[Supplied data — start]

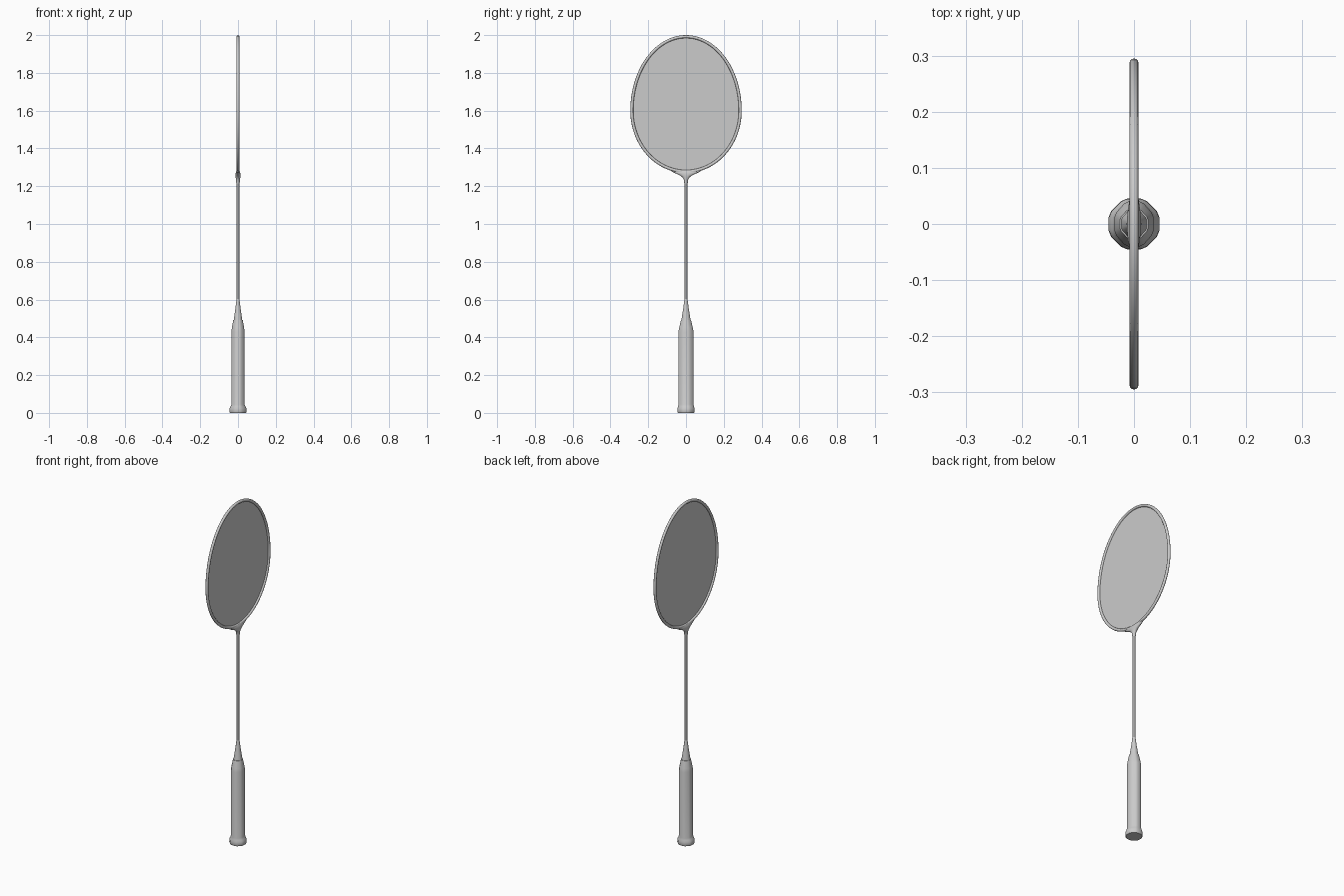
import bpy, bmesh
from math import sin, cos, pi, radians

if "Cube" in bpy.data.objects:
    bpy.data.objects.remove(bpy.data.objects["Cube"])


def finish(name, bm, angle=35):
    bmesh.ops.recalc_face_normals(bm, faces=bm.faces)
    me = bpy.data.meshes.new(name)
    bm.to_mesh(me)
    bm.free()
    ob = bpy.data.objects.new(name, me)
    bpy.context.collection.objects.link(ob)
    bpy.ops.object.select_all(action='DESELECT')
    ob.select_set(True)
    bpy.context.view_layer.objects.active = ob
    bpy.ops.object.shade_smooth_by_angle(angle=radians(angle))
    return ob


def circle(n):
    return [(cos(2 * pi * i / n), sin(2 * pi * i / n)) for i in range(n)]


def soft_octagon(cut=0.16):
    # unit octagon with flats on the axes and trimmed corners
    r = 1 / cos(pi / 8)
    c = [(r * cos(pi / 8 + i * pi / 4), r * sin(pi / 8 + i * pi / 4)) for i in range(8)]
    pts = []
    for i in range(8):
        for j in (i - 1, (i + 1) % 8):
            pts.append(tuple(c[i][k] + (c[j][k] - c[i][k]) * cut for k in (0, 1)))
    return pts


def loft(name, section, levels):
    # levels: (z, half width in x, half width in y)
    bm = bmesh.new()
    n = len(section)
    rings = [[bm.verts.new((x * rx, y * ry, z)) for x, y in section] for z, rx, ry in levels]
    for a, b in zip(rings, rings[1:]):
        for i in range(n):
            j = (i + 1) % n
            bm.faces.new((a[i], a[j], b[j], b[i]))
    bm.faces.new(rings[0][::-1])
    bm.faces.new(rings[-1])
    return finish(name, bm)


# Grip with flared butt
loft("grip", soft_octagon(), [
    (0, .042, .042), (.006, .045, .045), (.024, .044, .0445), (.034, .039, .042),
    (.045, .035, .040), (.43, .035, .040), (.45, .0325, .036), (.492, .025, .0265)])

# Cone cap between grip and shaft
loft("cone_cap", soft_octagon(), [
    (.485, .0235, .025), (.52, .0185, .020), (.55, .014, .015),
    (.58, .0105, .011), (.602, .008, .008)])

# Shaft
loft("shaft", circle(16), [(.59, .007, .007), (1.25, .007, .007)])

# Throat joint flaring into the head
loft("throat", circle(24), [
    (1.215, .009, .009), (1.235, .0105, .011), (1.247, .0125, .019), (1.257, .013, .032),
    (1.267, .0125, .053), (1.276, .010, .074), (1.284, .006, .080)])

# Head outline: taller half ellipse above the widest line, shorter one below
N, M, R = 96, 12, .008
WIDE, UP, DOWN, ZC = .287, .392, .322, 1.6


def head_point(t, inset=0):
    h = UP if sin(t) > 0 else DOWN
    y, z = WIDE * cos(t), h * sin(t)
    ny, nz = cos(t) / WIDE, sin(t) / h
    k = (ny * ny + nz * nz) ** .5
    return y - inset * ny / k, ZC + z - inset * nz / k


# Frame tube
bm = bmesh.new()
rings = []
for i in range(N):
    t = 2 * pi * i / N
    ring = []
    for x, o in circle(M):
        y, z = head_point(t, o * R)
        ring.append(bm.verts.new((x * R, y, z)))
    rings.append(ring)
for i in range(N):
    a, b = rings[i], rings[(i + 1) % N]
    for j in range(M):
        k = (j + 1) % M
        bm.faces.new((a[j], a[k], b[k], b[j]))
finish("head_frame", bm, 60)

# String bed, a flat sheet across the frame
bm = bmesh.new()
bm.faces.new([bm.verts.new((0, *head_point(2 * pi * i / N, R * .5))) for i in range(N)])
finish("string_bed", bm)
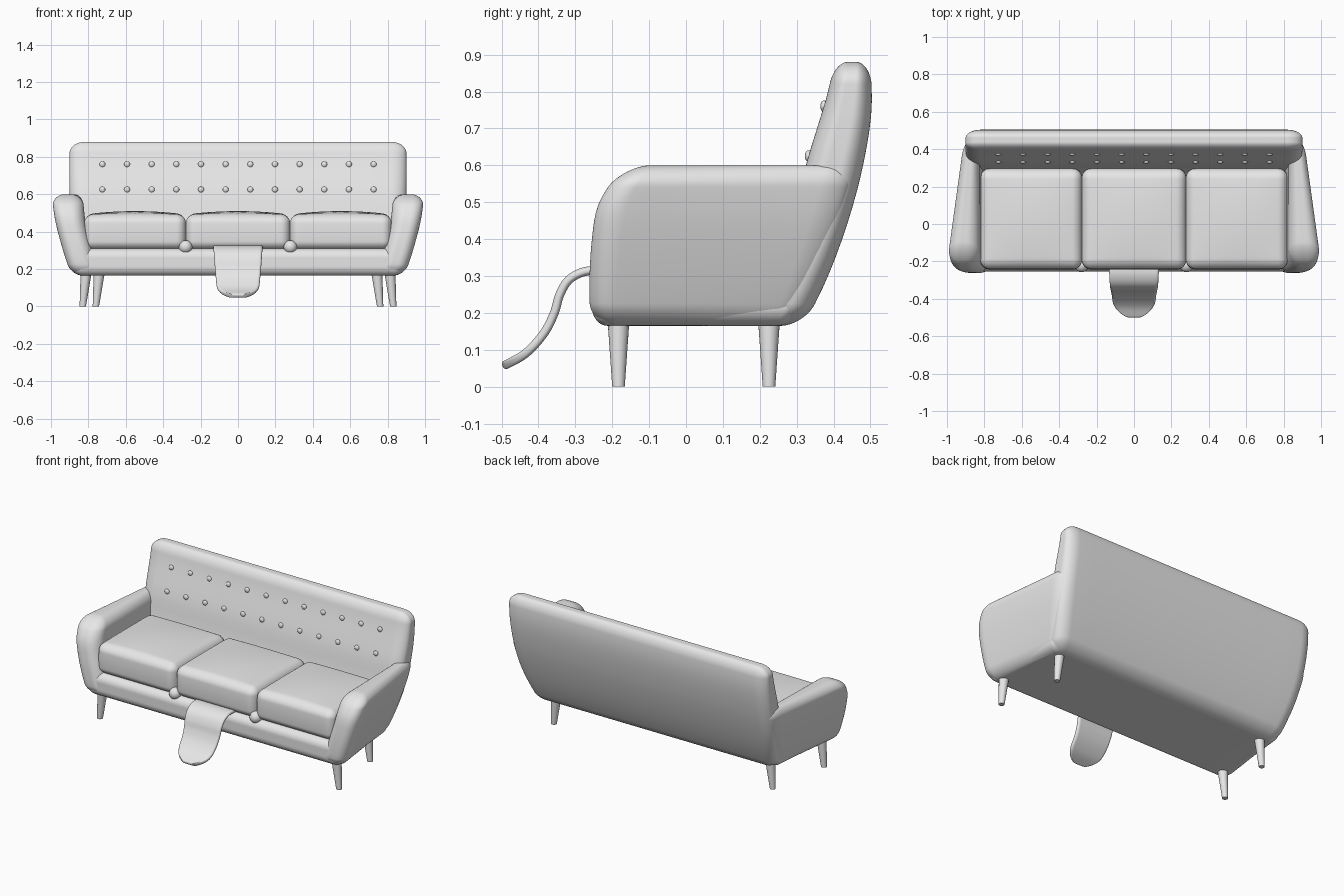
import bpy, bmesh, math
from mathutils import Vector, Matrix

if "Cube" in bpy.data.objects:
    bpy.data.objects.remove(bpy.data.objects["Cube"], do_unlink=True)

grey = bpy.data.materials.new("light grey")
grey.use_nodes = True
grey.diffuse_color = (0.8, 0.8, 0.8, 1)
grey.node_tree.nodes["Principled BSDF"].inputs["Base Color"].default_value = (0.8, 0.8, 0.8, 1)


def smooth_table(points, t):
    """Smooth interpolation through (position, value) pairs."""
    t = min(max(t, points[0][0]), points[-1][0])
    last = len(points) - 1
    i = max(j for j in range(last) if points[j][0] <= t)

    def slope(j):
        a, b = points[max(j - 1, 0)], points[min(j + 1, last)]
        return (b[1] - a[1]) / (b[0] - a[0])

    (x0, y0), (x1, y1) = points[i], points[i + 1]
    w = x1 - x0
    s = (t - x0) / w
    return (y0 * (1 + 2 * s) * (1 - s) ** 2 + y1 * s * s * (3 - 2 * s)
            + w * slope(i) * s * (1 - s) ** 2 + w * slope(i + 1) * s * s * (s - 1))


def finish(name, bm):
    bmesh.ops.recalc_face_normals(bm, faces=bm.faces)
    mesh = bpy.data.meshes.new(name)
    bm.to_mesh(mesh)
    bm.free()
    mesh.materials.append(grey)
    obj = bpy.data.objects.new(name, mesh)
    bpy.context.collection.objects.link(obj)
    bpy.ops.object.select_all(action='DESELECT')
    obj.select_set(True)
    bpy.context.view_layer.objects.active = obj
    bpy.ops.object.shade_smooth_by_angle(angle=math.radians(50))
    return obj


def rounded_block(name, lo, hi, radius, warp, n=28, k=7):
    """Box with rounded edges, bent into shape by the warp function."""
    bm = bmesh.new()
    bmesh.ops.create_cube(bm, size=2)
    bmesh.ops.subdivide_edges(bm, edges=bm.edges[:], cuts=n - 1, use_grid_fill=True)
    for v in bm.verts:
        core, out = Vector(), Vector()
        for a in range(3):
            j = round((v.co[a] + 1) / 2 * n)
            start, end = lo[a] + radius[a], hi[a] - radius[a]
            core[a] = start + (end - start) * min(max((j - k) / (n - 2 * k), 0), 1)
            if j < k:
                out[a] = -math.tan((k - j) / k * math.pi / 4)
            elif j > n - k:
                out[a] = math.tan((j - n + k) / k * math.pi / 4)
        out.normalize()
        v.co = warp(*(core[a] + radius[a] * out[a] for a in range(3)))
    return finish(name, bm)


# Side profile of the leaning back
REAR = [(.165, .32), (.3, .385), (.45, .44), (.6, .48), (.75, .503), (.88, .5)]
FACE = [(.165, .15), (.4, .28), (.6, .325), (.7, .355), (.8, .385), (.88, .4)]
WIDTH = [(.165, .83), (.4, .88), (.6, .9), (.88, .9)]


def back_warp(x, s, z):
    yb, yf = smooth_table(REAR, z), smooth_table(FACE, z)
    return Vector((x * smooth_table(WIDTH, z), (yb + yf) / 2 + s * (yb - yf) / 2, z))


rounded_block("backrest", (-1, -1, .165), (1, 1, .88), (.09, .75, .06), back_warp)

# Button rows
for row, z in enumerate((.625, .76)):
    bm = bmesh.new()
    for i in range(12):
        place = Matrix.Translation((-.725 + i * 1.45 / 11, smooth_table(FACE, z), z))
        bmesh.ops.create_uvsphere(bm, u_segments=12, v_segments=8, radius=.016,
                                  matrix=place @ Matrix.Diagonal((1, .6, 1, 1)))
    finish(("lower" if row == 0 else "upper") + "_buttons", bm)


# Seat base
def base_warp(x, v, z):
    return Vector((x * (1 - .06 * v), -.255 + v * (smooth_table(REAR, z) + .225), z))


rounded_block("seat_base", (-.89, 0, .165), (.89, 1, .31), (.06, .08, .05), base_warp)

# Arms, leaning outward and narrowing toward the back
OUTER = [(.165, .9), (.3, .945), (.45, .985), (.55, 1.0), (.6, 1.0)]
INNER = [(.165, .74), (.31, .78), (.45, .815), (.6, .83)]
FRONT = [(.165, -.255), (.25, -.262), (.4, -.255), (.5, -.235), (.6, -.17)]


def arm_warp(side):
    def warp(u, v, z):
        xo = smooth_table(OUTER, z) * (1 - .09 * v)
        xi = smooth_table(INNER, z)
        y0 = smooth_table(FRONT, z)
        y1 = smooth_table(REAR, z) - .025
        return Vector((side * (xi + u * (xo - xi)), y0 + v * (y1 - y0), z))
    return warp


for label, side in (("left", 1), ("right", -1)):
    rounded_block(label + "_arm", (0, 0, .165), (1, 1, .6), (.4, .12, .06), arm_warp(side))


# Seat cushions
def cushion_warp(cx, hw):
    def warp(x, y, z):
        u, v = x / hw, (y - .027) / .265
        puff = .018 * (1 - u * u) * (1 - v * v) if z > .4 else 0
        bulge = .008 * (1 - ((z - .397) / .095) ** 2)
        return Vector((cx + x * (1 + bulge), y + bulge * v, z + puff))
    return warp


for label, cx, hw in (("right", -.55, .27), ("middle", 0, .277), ("left", .55, .27)):
    rounded_block(label + "_cushion", (-hw, -.235, .302), (hw, .29, .492),
                  (.05, .05, .045), cushion_warp(cx, hw))

# Small knobs between the cushions
for label, side in (("left", 1), ("right", -1)):
    bm = bmesh.new()
    bmesh.ops.create_uvsphere(bm, u_segments=20, v_segments=12, radius=.036,
                              matrix=Matrix.Translation((side * .28, -.222, .318)))
    finish(label + "_knob", bm)

# Hanging tongue
PATH = [(-.2, .312), (-.265, .314), (-.315, .292), (-.342, .25), (-.357, .2),
        (-.385, .145), (-.435, .09), (-.497, .055)]
PATH_Y = [(i / 7, p[0]) for i, p in enumerate(PATH)]
PATH_Z = [(i / 7, p[1]) for i, p in enumerate(PATH)]
HALF = [(0, .135), (.5, .125), (.8, .115), (1, .108)]


def tongue_warp(x, s, t):
    def at(q):
        return Vector((0, smooth_table(PATH_Y, q), smooth_table(PATH_Z, q)))
    along = (at(min(t + .01, 1)) - at(max(t - .01, 0))).normalized()
    normal = Vector((0, -along.z, along.y))
    taper = math.sqrt(1 - .93 * max(0, (t - .78) / .22) ** 2)
    return at(t) + Vector((x * smooth_table(HALF, t) * taper, 0, 0)) + normal * s * .012


rounded_block("tongue", (-1, -1, 0), (1, 1, 1), (.12, .9, .02), tongue_warp, n=44, k=6)

# Tapered legs
for end, x, y in (("front", .83, -.183), ("rear", .76, .225)):
    for label, side in (("left", 1), ("right", -1)):
        bm = bmesh.new()
        bmesh.ops.create_cone(bm, cap_ends=True, segments=24, radius1=.017, radius2=.031,
                              depth=.2, matrix=Matrix.Translation((0, 0, .1)))
        for v in bm.verts:
            v.co += Vector((side * (x - .1 * v.co.z), y, 0))
        finish(f"{end}_{label}_leg", bm)
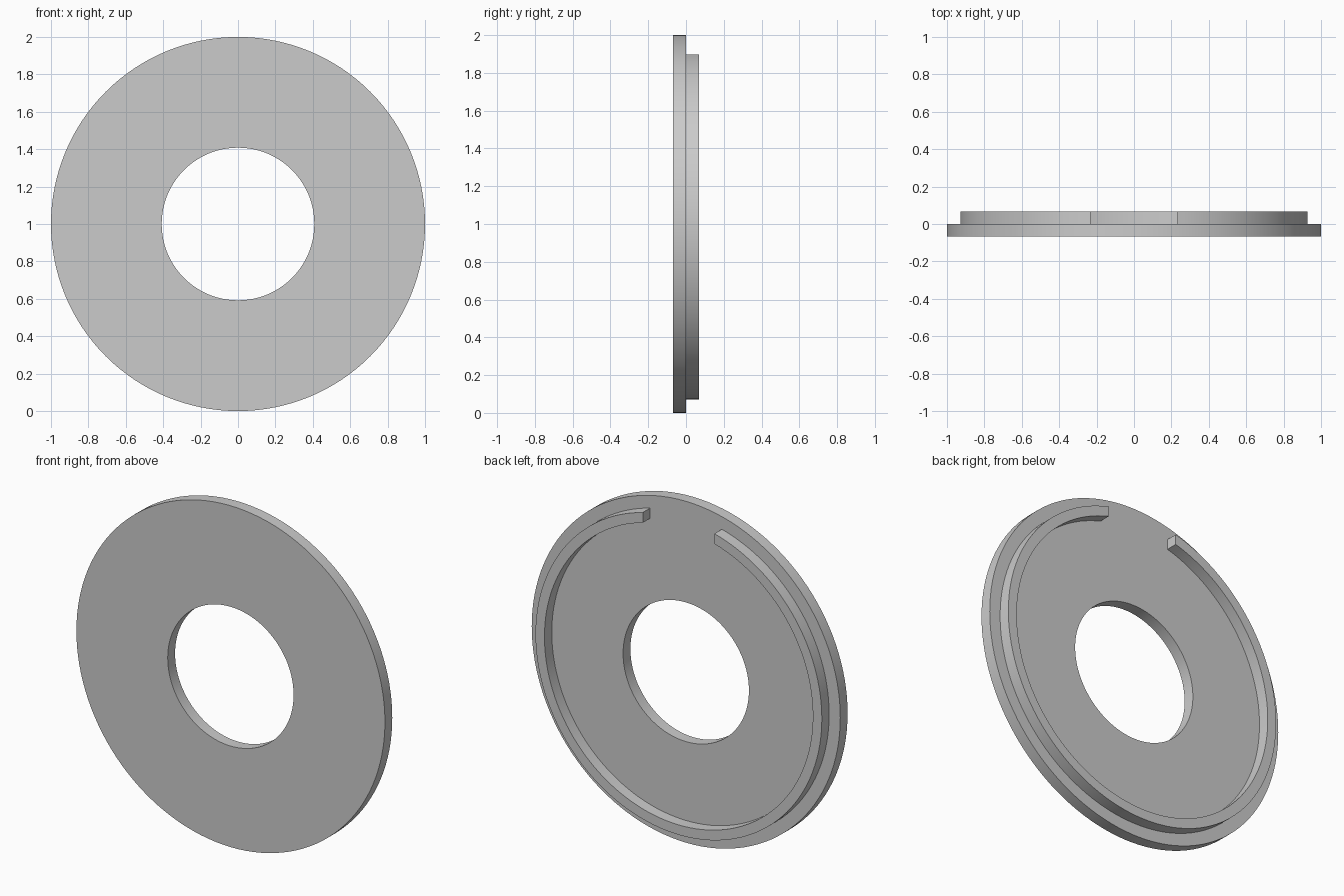
import bpy
import bmesh
import math

cube = bpy.data.objects.get("Cube")
if cube:
    bpy.data.objects.remove(cube, do_unlink=True)

# Single plain grey
grey = bpy.data.materials.new("plain grey")
grey.use_nodes = True
colour = (0.6, 0.6, 0.6, 1.0)
grey.diffuse_color = colour
grey.node_tree.nodes["Principled BSDF"].inputs["Base Color"].default_value = colour

CENTRE_Z = 1.0
STEPS = 128


def swept_ring(name, inner, outer, y0, y1, gap_half=0.0):
    """Rectangular section swept around the y axis; an opening at the top has upright ends."""
    closed = gap_half == 0
    count = STEPS if closed else STEPS + 1
    bm = bmesh.new()
    sections = []
    for i in range(count):
        t = i / STEPS
        section = []
        for r, y in ((inner, y0), (outer, y0), (outer, y1), (inner, y1)):
            start = math.asin(gap_half / r)
            a = start + t * (2 * math.pi - 2 * start)
            section.append(bm.verts.new((r * math.sin(a), y, CENTRE_Z + r * math.cos(a))))
        sections.append(section)
    for i in range(STEPS):
        a, b = sections[i], sections[(i + 1) % count]
        for k in range(4):
            n = (k + 1) % 4
            bm.faces.new((a[k], a[n], b[n], b[k]))
    if not closed:
        bm.faces.new(sections[0])
        bm.faces.new(sections[-1])
    bmesh.ops.recalc_face_normals(bm, faces=bm.faces)
    mesh = bpy.data.meshes.new(name)
    bm.to_mesh(mesh)
    bm.free()
    mesh.materials.append(grey)
    obj = bpy.data.objects.new(name, mesh)
    bpy.context.collection.objects.link(obj)
    bpy.ops.object.select_all(action="DESELECT")
    obj.select_set(True)
    bpy.context.view_layer.objects.active = obj
    bpy.ops.object.shade_smooth_by_angle(angle=math.radians(30))
    return obj


# Flat disc with a round hole
swept_ring("disc_plate", 0.408, 1.0, -0.068, 0.0)

# Raised rim on the back, open at the top
swept_ring("back_rim", 0.87, 0.928, 0.0, 0.068, gap_half=0.232)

[Supplied data — finish]

## Exercise:
Look through the records and gather each line with the word "radians".

## Your solution:
from math import sin, cos, pi, radians
    bpy.ops.object.shade_smooth_by_angle(angle=radians(angle))
    bpy.ops.object.shade_smooth_by_angle(angle=math.radians(50))
    bpy.ops.object.shade_smooth_by_angle(angle=math.radians(30))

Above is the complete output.